AIM OF THE TASK → Using the records below, count the lines containing "bmesh" and give only the total.

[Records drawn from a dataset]
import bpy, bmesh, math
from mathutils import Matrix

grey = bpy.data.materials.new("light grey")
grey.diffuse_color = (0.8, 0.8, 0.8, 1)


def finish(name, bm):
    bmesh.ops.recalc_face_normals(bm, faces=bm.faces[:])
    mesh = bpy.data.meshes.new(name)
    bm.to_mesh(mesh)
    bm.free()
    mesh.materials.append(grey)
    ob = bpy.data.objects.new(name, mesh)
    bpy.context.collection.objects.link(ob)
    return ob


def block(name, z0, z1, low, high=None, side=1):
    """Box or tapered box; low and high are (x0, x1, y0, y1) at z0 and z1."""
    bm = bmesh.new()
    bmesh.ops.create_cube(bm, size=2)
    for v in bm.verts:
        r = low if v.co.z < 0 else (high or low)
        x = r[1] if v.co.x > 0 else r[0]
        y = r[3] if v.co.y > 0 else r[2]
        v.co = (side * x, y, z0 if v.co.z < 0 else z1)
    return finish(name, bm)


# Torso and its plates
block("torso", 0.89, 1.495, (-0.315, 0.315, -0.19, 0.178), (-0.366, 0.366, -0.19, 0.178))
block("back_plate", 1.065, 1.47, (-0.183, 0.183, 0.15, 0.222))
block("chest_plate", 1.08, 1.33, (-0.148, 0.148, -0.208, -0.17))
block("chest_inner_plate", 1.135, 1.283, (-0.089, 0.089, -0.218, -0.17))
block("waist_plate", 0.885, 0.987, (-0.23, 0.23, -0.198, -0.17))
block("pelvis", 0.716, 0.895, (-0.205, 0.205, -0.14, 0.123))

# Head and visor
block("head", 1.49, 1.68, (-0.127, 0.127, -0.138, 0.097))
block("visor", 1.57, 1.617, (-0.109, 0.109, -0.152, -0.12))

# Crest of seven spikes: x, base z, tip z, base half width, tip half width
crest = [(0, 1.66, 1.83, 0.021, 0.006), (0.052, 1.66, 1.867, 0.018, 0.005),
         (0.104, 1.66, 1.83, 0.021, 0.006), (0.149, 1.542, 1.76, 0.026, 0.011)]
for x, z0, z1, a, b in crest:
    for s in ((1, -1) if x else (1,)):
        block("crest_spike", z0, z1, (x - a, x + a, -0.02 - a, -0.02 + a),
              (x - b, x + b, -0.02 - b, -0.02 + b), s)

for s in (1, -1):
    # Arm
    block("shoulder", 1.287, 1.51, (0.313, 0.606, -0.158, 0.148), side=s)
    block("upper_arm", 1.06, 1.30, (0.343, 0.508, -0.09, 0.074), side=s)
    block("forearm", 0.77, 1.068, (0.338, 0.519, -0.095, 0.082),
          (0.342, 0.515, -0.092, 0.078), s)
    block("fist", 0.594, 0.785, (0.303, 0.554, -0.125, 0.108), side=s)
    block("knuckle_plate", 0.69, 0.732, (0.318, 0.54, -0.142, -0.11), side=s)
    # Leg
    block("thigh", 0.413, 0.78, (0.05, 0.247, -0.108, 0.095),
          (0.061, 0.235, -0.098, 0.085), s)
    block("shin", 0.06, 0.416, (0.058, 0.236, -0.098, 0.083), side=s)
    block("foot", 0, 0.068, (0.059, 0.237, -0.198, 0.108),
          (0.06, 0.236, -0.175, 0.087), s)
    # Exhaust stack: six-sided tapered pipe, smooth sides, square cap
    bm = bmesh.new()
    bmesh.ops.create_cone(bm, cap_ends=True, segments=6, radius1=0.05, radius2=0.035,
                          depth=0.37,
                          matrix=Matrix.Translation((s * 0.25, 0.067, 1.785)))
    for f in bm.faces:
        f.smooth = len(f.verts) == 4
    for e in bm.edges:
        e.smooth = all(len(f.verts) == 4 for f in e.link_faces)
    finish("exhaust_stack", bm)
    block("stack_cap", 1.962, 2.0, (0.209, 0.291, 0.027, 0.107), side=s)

YOUR RESPONSE → 6